Copy, from the entries below, each line in which the string "loop" appears.

*** RECORDS Section Begins ***

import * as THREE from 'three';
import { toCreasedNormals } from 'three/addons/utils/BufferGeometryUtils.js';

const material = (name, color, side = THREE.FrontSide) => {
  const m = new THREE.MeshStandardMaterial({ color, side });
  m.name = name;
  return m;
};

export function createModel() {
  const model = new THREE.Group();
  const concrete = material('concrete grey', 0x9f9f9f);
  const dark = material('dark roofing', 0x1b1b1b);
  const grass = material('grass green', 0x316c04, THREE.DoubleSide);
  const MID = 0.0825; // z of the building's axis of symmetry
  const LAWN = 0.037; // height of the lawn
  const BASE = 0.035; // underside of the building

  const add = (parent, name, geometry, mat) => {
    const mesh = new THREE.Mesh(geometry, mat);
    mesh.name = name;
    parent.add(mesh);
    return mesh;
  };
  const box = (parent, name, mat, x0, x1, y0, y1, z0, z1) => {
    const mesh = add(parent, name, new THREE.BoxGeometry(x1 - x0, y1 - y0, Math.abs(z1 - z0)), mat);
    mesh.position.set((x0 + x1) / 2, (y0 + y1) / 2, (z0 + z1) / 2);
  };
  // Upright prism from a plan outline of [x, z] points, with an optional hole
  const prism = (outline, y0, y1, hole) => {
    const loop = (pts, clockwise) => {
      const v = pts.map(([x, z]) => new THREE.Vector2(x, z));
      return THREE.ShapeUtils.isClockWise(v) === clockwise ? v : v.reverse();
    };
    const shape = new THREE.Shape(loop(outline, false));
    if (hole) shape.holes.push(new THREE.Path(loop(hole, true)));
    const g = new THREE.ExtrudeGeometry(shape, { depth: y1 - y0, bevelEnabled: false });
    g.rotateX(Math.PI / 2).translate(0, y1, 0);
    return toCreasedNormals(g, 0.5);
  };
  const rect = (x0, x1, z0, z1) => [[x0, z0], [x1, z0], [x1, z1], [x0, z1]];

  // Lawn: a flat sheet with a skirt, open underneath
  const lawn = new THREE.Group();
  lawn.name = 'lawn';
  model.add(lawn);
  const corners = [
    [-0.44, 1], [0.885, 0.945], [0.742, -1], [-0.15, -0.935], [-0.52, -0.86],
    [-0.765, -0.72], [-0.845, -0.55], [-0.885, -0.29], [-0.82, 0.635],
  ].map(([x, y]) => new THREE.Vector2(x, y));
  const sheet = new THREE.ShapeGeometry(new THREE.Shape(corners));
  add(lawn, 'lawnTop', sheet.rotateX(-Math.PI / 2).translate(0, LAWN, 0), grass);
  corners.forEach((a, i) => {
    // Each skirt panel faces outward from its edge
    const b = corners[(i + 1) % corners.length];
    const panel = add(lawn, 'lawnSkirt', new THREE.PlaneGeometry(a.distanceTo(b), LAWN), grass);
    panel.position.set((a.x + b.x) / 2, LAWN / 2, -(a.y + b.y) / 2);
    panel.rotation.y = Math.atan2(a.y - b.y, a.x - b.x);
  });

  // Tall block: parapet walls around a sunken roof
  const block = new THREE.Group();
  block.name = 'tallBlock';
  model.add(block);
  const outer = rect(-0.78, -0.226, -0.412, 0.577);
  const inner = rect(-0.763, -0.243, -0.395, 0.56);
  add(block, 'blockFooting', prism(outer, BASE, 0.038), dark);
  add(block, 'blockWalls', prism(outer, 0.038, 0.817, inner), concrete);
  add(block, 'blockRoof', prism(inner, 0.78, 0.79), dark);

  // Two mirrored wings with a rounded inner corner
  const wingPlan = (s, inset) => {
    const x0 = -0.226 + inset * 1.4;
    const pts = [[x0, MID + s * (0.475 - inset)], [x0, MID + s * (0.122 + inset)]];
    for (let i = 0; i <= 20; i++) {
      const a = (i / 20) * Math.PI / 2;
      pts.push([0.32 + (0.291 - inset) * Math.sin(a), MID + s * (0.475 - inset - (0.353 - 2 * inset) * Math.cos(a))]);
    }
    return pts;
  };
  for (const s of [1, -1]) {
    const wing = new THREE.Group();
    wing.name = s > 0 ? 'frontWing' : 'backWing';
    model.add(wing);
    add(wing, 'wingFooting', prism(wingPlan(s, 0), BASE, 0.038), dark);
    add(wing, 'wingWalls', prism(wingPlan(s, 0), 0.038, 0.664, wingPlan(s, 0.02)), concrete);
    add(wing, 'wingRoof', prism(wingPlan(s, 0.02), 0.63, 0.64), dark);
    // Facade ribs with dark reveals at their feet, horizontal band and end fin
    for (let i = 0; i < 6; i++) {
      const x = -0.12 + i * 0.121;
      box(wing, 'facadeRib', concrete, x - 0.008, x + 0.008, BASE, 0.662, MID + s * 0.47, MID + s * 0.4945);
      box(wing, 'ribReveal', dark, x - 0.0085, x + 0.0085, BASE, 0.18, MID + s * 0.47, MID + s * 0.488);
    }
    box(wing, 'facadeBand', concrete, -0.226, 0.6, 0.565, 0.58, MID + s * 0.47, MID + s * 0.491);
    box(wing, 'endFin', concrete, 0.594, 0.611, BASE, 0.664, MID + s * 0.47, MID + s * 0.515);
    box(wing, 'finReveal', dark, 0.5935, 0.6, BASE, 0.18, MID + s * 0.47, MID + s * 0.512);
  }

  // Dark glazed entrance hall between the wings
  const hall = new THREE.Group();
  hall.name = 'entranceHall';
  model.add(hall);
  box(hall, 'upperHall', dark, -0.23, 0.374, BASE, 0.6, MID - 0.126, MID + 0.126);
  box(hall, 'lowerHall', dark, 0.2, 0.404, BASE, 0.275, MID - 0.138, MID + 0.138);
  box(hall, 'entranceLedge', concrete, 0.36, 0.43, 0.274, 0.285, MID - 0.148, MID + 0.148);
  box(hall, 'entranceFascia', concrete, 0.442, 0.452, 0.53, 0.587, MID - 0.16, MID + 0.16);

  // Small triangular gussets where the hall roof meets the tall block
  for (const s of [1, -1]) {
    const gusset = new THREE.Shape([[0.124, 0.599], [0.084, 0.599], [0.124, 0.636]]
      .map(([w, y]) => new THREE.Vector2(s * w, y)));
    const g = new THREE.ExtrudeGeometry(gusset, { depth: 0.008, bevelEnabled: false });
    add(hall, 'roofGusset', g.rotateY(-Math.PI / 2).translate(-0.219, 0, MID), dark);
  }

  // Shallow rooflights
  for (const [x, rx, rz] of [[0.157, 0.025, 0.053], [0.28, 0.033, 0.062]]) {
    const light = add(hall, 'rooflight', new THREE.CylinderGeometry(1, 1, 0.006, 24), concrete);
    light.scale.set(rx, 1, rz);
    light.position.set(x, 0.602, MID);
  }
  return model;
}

*** RECORDS Section Ends ***

TASK OUTPUT =>
    const loop = (pts, clockwise) => {
    const shape = new THREE.Shape(loop(outline, false));
    if (hole) shape.holes.push(new THREE.Path(loop(hole, true)));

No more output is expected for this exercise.